**TASK TO COMPLETE:**
Could you restate word for word every line of the records below, from the first one to the one holding "bpy.context.view_layer.objects.active = ob"?

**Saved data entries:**
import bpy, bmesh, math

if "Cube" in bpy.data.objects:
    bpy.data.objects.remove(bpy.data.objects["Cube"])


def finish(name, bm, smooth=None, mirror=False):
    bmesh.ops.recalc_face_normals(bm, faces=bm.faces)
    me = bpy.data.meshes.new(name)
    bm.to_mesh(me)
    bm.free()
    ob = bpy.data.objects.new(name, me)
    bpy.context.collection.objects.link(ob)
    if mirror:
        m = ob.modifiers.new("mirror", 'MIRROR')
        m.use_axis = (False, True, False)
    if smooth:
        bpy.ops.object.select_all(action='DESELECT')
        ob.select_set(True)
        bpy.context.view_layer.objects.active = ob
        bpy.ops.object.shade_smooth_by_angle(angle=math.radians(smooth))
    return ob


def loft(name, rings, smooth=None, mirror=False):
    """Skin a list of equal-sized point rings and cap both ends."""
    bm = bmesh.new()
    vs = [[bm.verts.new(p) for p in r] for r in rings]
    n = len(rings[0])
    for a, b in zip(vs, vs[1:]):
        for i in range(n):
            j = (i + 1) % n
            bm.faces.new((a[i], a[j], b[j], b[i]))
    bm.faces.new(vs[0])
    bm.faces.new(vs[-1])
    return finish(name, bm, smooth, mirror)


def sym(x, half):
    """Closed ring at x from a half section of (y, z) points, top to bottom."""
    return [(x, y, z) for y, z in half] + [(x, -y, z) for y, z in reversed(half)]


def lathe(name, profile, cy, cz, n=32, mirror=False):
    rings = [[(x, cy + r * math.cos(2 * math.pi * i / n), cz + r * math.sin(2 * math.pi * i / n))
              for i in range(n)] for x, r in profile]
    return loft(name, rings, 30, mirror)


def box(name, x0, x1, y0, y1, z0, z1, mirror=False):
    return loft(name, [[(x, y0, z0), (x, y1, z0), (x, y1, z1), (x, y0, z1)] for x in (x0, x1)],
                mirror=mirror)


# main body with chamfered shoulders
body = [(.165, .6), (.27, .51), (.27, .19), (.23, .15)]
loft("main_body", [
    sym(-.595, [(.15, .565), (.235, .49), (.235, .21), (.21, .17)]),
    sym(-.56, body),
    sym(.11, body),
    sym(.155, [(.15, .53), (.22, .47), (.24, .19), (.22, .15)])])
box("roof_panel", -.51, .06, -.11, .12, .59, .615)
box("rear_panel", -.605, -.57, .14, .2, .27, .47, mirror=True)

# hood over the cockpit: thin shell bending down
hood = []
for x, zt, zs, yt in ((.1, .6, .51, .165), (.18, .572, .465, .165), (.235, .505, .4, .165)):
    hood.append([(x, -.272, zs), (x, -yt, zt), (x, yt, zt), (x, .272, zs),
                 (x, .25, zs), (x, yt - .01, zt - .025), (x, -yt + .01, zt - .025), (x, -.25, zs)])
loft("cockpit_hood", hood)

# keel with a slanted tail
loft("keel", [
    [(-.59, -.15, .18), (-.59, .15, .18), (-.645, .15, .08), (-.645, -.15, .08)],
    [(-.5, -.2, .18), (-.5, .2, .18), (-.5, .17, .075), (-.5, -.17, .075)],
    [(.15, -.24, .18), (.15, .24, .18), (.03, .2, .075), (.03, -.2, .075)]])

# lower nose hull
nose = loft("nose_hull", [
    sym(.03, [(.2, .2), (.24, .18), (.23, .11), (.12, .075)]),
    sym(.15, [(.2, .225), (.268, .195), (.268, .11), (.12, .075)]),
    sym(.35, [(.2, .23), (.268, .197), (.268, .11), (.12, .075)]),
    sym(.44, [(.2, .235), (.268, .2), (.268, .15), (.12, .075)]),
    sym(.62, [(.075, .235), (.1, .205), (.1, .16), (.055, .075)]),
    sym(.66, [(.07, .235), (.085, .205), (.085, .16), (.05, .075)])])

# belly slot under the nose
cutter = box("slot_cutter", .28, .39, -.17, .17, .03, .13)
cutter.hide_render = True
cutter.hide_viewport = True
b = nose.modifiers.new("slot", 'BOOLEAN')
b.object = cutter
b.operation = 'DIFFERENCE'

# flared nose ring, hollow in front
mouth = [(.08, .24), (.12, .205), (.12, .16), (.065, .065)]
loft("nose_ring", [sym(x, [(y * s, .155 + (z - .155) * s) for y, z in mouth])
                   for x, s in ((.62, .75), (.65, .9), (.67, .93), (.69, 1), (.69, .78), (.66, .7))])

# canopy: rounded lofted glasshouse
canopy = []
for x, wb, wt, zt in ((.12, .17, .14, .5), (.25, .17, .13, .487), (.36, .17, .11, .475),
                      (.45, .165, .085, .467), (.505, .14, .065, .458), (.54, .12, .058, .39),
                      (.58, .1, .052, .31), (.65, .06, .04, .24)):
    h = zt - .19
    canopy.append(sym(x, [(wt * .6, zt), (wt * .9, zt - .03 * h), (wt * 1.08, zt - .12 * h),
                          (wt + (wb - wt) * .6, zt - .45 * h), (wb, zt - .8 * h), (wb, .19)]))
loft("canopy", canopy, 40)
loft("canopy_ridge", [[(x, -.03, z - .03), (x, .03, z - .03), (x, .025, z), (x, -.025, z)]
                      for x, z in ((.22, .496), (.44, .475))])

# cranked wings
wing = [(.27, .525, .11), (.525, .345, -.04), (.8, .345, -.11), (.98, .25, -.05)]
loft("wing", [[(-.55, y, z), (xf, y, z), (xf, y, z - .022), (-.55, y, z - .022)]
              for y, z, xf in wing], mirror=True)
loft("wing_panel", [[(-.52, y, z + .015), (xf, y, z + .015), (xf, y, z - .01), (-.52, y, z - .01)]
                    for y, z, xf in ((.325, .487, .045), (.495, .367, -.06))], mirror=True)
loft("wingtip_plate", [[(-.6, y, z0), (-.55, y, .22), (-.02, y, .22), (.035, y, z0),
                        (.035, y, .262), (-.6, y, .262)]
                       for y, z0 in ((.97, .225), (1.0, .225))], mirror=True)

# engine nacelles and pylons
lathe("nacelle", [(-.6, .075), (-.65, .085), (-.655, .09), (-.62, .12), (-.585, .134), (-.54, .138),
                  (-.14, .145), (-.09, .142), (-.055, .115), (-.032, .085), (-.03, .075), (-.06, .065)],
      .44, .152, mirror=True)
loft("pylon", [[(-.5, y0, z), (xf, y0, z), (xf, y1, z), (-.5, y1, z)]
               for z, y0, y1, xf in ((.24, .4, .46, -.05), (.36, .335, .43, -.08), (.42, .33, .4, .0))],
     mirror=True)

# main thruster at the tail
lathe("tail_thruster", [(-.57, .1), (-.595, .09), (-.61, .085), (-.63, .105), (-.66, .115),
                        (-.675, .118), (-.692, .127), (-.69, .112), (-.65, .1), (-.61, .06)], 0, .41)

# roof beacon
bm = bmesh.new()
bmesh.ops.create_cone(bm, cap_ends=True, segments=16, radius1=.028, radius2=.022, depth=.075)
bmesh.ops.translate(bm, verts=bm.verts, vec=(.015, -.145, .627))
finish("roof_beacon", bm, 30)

**REPLY TO THE TASK:**
import bpy, bmesh, math

if "Cube" in bpy.data.objects:
    bpy.data.objects.remove(bpy.data.objects["Cube"])


def finish(name, bm, smooth=None, mirror=False):
    bmesh.ops.recalc_face_normals(bm, faces=bm.faces)
    me = bpy.data.meshes.new(name)
    bm.to_mesh(me)
    bm.free()
    ob = bpy.data.objects.new(name, me)
    bpy.context.collection.objects.link(ob)
    if mirror:
        m = ob.modifiers.new("mirror", 'MIRROR')
        m.use_axis = (False, True, False)
    if smooth:
        bpy.ops.object.select_all(action='DESELECT')
        ob.select_set(True)
        bpy.context.view_layer.objects.active = ob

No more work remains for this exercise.